__Work instructions__: Which lines of the data contain the string "with"? Copy every one.
- Opening Delimiter -
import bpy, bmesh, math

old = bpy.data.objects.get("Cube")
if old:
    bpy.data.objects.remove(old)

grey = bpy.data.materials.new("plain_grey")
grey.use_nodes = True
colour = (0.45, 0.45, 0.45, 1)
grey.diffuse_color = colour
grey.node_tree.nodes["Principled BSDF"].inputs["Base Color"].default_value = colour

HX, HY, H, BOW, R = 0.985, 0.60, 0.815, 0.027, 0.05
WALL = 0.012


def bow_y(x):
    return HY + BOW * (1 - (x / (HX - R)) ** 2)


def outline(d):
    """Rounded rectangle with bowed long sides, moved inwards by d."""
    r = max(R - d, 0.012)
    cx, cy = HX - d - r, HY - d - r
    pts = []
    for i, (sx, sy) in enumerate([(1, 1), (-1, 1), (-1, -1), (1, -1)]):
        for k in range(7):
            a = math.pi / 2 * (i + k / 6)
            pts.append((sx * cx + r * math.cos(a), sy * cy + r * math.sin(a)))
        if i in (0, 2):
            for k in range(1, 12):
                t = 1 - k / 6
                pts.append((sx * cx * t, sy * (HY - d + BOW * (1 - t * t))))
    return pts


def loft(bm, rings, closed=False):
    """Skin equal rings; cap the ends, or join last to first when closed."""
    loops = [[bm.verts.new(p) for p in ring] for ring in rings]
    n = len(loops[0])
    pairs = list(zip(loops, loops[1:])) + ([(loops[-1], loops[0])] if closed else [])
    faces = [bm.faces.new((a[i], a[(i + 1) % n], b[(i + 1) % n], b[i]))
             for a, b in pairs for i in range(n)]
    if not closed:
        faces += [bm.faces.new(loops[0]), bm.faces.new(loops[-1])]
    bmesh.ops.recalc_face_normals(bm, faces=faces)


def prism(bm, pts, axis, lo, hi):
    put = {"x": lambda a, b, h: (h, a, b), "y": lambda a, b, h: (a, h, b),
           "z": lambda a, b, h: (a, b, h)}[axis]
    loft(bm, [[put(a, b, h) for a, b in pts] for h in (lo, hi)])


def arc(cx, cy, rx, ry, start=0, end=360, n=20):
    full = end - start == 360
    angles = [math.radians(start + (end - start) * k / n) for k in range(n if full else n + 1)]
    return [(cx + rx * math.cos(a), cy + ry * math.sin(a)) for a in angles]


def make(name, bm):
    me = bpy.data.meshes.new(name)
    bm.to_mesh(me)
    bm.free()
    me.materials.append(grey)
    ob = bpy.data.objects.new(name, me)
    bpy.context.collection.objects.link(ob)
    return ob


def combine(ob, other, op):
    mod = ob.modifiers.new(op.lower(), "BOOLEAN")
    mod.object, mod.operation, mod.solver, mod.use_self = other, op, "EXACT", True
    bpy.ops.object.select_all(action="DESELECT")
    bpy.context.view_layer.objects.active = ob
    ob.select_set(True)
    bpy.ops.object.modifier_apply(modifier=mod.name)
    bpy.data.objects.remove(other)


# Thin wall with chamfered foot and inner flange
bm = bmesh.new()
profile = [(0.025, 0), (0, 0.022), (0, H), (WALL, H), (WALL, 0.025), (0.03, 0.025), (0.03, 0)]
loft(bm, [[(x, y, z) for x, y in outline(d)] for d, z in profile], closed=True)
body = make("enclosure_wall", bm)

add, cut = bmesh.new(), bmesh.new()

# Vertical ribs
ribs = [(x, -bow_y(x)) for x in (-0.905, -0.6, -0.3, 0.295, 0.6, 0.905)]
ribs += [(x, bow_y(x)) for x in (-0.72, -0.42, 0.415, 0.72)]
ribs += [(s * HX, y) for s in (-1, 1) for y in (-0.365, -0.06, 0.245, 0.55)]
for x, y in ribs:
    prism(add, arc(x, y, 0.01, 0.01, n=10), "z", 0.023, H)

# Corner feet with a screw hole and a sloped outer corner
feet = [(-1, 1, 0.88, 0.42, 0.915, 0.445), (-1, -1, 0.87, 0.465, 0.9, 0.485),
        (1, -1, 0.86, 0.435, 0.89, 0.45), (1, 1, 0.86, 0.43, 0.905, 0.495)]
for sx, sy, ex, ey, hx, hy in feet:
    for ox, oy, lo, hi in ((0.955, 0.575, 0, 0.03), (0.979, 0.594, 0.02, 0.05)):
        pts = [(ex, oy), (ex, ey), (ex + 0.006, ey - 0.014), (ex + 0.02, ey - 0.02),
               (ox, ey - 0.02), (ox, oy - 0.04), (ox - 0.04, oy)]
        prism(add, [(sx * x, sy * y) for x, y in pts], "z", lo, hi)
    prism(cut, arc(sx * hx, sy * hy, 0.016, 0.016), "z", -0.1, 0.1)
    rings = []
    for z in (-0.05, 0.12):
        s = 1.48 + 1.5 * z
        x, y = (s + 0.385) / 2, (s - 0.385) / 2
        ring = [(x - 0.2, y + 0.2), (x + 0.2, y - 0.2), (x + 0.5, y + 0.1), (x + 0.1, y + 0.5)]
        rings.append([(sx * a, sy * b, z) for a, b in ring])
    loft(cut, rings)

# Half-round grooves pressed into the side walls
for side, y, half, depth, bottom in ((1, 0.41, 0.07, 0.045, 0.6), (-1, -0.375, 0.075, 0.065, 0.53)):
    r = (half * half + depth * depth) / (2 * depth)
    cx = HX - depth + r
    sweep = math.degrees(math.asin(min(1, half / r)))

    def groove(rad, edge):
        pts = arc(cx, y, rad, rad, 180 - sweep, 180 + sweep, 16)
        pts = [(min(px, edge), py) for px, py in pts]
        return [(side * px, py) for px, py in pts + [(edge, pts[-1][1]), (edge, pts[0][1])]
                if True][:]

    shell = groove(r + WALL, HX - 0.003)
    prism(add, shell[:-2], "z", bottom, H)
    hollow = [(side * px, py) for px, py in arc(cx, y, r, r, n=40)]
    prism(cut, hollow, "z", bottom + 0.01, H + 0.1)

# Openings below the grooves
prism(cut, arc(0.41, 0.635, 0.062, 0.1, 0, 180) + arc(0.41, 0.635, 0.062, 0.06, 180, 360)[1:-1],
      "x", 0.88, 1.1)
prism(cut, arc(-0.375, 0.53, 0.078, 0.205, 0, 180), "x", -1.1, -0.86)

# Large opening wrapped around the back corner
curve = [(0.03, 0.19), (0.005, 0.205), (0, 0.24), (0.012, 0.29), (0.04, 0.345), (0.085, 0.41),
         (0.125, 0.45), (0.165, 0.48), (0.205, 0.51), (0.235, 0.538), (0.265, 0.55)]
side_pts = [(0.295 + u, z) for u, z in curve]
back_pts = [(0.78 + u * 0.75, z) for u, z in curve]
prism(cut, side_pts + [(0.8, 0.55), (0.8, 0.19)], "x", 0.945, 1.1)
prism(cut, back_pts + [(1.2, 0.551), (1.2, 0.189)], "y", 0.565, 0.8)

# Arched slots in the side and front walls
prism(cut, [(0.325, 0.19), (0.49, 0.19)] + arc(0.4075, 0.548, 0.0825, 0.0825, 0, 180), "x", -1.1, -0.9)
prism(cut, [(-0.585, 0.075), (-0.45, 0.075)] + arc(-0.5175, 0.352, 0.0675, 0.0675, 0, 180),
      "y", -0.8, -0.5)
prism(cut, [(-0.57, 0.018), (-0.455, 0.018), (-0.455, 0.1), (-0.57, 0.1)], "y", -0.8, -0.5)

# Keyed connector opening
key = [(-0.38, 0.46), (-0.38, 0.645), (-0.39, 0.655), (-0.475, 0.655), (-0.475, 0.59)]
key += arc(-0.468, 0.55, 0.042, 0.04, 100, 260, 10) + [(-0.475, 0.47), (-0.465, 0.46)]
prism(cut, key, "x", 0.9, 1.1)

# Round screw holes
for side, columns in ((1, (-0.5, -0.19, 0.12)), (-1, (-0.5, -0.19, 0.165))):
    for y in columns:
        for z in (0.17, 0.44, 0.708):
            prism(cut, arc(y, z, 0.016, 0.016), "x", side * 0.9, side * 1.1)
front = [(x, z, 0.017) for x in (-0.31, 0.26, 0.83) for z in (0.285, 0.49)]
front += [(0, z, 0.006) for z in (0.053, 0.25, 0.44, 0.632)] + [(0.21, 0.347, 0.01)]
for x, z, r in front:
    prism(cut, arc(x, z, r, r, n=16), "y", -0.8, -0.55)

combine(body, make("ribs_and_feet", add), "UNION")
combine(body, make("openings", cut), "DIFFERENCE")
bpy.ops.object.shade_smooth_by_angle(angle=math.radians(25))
- Closing Delimiter -
__Output for this task__:
    """Rounded rectangle with bowed long sides, moved inwards by d."""
# Thin wall with chamfered foot and inner flange
# Corner feet with a screw hole and a sloped outer corner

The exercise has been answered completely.